Sean Couturier also set a new career-best point total with 39, despite playing in just 63 games. The 23-year-old remains as one of the better two-way players in the NHL, and his responsibility may be to tie up Kuznetsov as much as possible.
Pierre-Edouard Bellemare, Ryan White and Chris VandeVelde are the token “Broad Street Bullies” for the Flyers. Look for each of them to scuffle things up a bit.
The Capitals defensemen pride themselves on their puck movement, and every defenseman on the right side does just that very well. John Carlson, who played in just 56 games this year due to a lower body injury, is the most offensive-minded blue liner the Capitals possess. Matt Niskanen occasionally provides offense and stepped up on the Capitals’ power play in Carlson’s absence. Dmitry Orlov shows flashes of brilliance offensively, but he’s prone to the occasional costly giveaway in his defensive zone.
Karl Alzner is the very definition of reliable, playing in every single game over the past six seasons. Nate Schmidt gives the Capitals a versatile left-handed defenseman, and Brooks Orpik provides steady leadership and a physical presence.
The Flyers unit, as a whole, is a bit susceptible to defensive gaffes. Philadelphia allowed 11.2 high-danger scoring chances per 60 minutes of even-strength, 5-on-5 play this season, the ninth-most total in the NHL.
Shayne Gostisbehere was a breath of fresh air for Philadelphia this season. The rookie finished with 17 goals and 29 assists in 64 games this season. That’s the third-most goals ever scored by a rookie defenseman in the history of the NHL. Eight of those goals came on the power play, a unit that ranked 11th in the NHL this season.
Radko Gudas plays a very physical style of hockey, and that can occasionally get out of hand. The Capitals will also see a steady stream of Nick Schultz and Mark Streit, Philadelphia’s primary shutdown pairing.
This season, Braden Holtby tied the single-season mark for wins with 48. His .922 save percentage and 2.20 goals against average were both top five for goaltenders with at least 50 games played this season.
But Holtby will have a worthy opponent in Steve Mason. At even-strength, Mason’s .935 save percentage was slightly better than Holtby’s .931 save percentage. Mason is also used to seeing a heavy workload, averaging 31.04 shots per 60 minutes of even-strength play. However, in high-danger situations, Holtby’s .849 save percentage at even-strength bested Mason’s .847 percentage.
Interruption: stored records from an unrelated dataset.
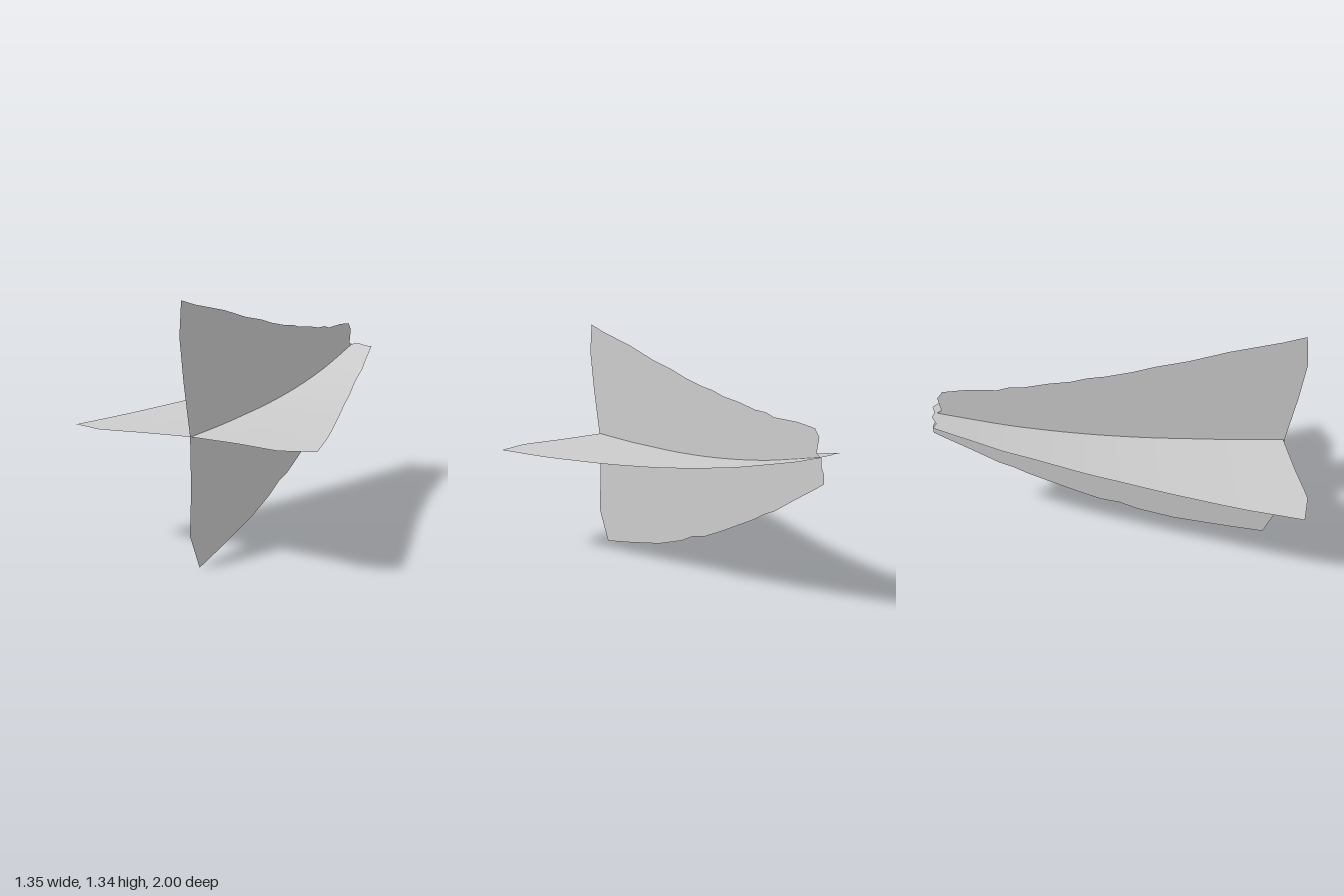
import * as THREE from 'three';

const v2 = (pairs) => pairs.map(([a, b]) => new THREE.Vector2(a, b));

// piecewise-linear lookup in a list of [key, value], keys rising
function lookup(table, k) {
  let i = 1;
  while (i < table.length - 1 && k > table[i][0]) i++;
  const [k0, a] = table[i - 1], [k1, b] = table[i];
  return a + (b - a) * THREE.MathUtils.clamp((k - k0) / (k1 - k0), 0, 1);
}

// outline of the upright sheet as [z, y]
const FIN = [
  [0.98, 1.34], [0.86, 1.31], [0.58, 1.258], [0.37, 1.205], [0.2, 1.175], [0.08, 1.145],
  [-0.07, 1.118], [-0.16, 1.11], [-0.25, 1.09], [-0.37, 1.08], [-0.5, 1.06], [-0.58, 1.06],
  [-0.64, 1.045], [-0.81, 1.05], [-0.93, 1.04], [-0.96, 1.0], [-0.945, 0.92], [-0.98, 0.9],
  [-0.98, 0.86], [-1, 0.82], [-1, 0.775], [-0.93, 0.73], [-0.8, 0.65], [-0.66, 0.56],
  [-0.58, 0.523], [-0.5, 0.475], [-0.37, 0.41], [-0.22, 0.335], [-0.1, 0.28], [0.01, 0.25],
  [0.11, 0.2], [0.32, 0.127], [0.6, 0.06], [0.85, 0.005], [0.935, 0.19], [0.918, 0.42],
  [0.92, 0.68], [0.97, 0.95], [1, 1.17],
];

// side edge of the cross sheet as [z, half width]
const EDGE = [
  [-0.965, 0.138], [-0.88, 0.16], [-0.75, 0.193], [-0.6, 0.235], [-0.46, 0.264], [-0.33, 0.3],
  [-0.15, 0.355], [0, 0.395], [0.22, 0.465], [0.42, 0.53], [0.64, 0.598], [0.92, 0.675],
];

// long bend of the cross sheet as [z, y]
const BEND = [
  [-1, 0.912], [-0.8, 0.862], [-0.6, 0.815], [-0.4, 0.778], [-0.2, 0.748],
  [0, 0.725], [0.2, 0.708], [0.4, 0.697], [0.6, 0.687], [0.92, 0.679], [0.98, 0.676],
];
const bend = new THREE.SplineCurve(v2(BEND)).getPoints(80).map((p) => [p.x, p.y]);

// z offsets of the ragged rear and notched front, as [across, offset]
const REAR = [[-1, -0.015], [-0.7, 0], [-0.33, -0.028], [0, -0.018], [0.33, -0.033], [0.7, -0.005], [1, 0]];
const FRONT = [[-1, 0], [-0.74, 0.045], [-0.4, 0.015], [0, -0.008], [0.4, 0.015], [0.74, 0.055], [1, 0]];

function crossSheetGeometry() {
  const rows = 36, cols = 24;
  const geo = new THREE.PlaneGeometry(1, 1, cols, rows);
  const pos = geo.attributes.position;
  for (let i = 0; i < pos.count; i++) {
    const s = pos.getX(i) * 2, t = 0.5 - pos.getY(i);
    const edgeZ = -0.965 + t * 1.885;
    const z = edgeZ + lookup(REAR, s) * (1 - t) + lookup(FRONT, s) * t;
    pos.setXYZ(i, s * lookup(EDGE, edgeZ), lookup(bend, z), z);
  }
  geo.computeVertexNormals();
  return geo;
}

export function createModel() {
  const group = new THREE.Group();
  group.name = 'crossedSheets';
  const grey = new THREE.MeshStandardMaterial({ color: 0xcccccc, side: THREE.DoubleSide });
  grey.name = 'lightGrey';

  // flat upright sheet, facing sideways
  const fin = new THREE.Mesh(new THREE.ShapeGeometry(new THREE.Shape(v2(FIN))), grey);
  fin.geometry.rotateY(-Math.PI / 2);
  fin.name = 'uprightSheet';

  // bent sheet crossing it
  const cross = new THREE.Mesh(crossSheetGeometry(), grey);
  cross.name = 'crossSheet';

  group.add(fin, cross);
  return group;
}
Holtby also bested Mason when it came to the penalty kill. Despite averaging 49.08 shots for every 60 minutes of penalty kill time, one more than Mason, Holtby stopped 88.12 percent of the shots he faced. Mason? He was only able to stop 82.74 percent of the shots he faced.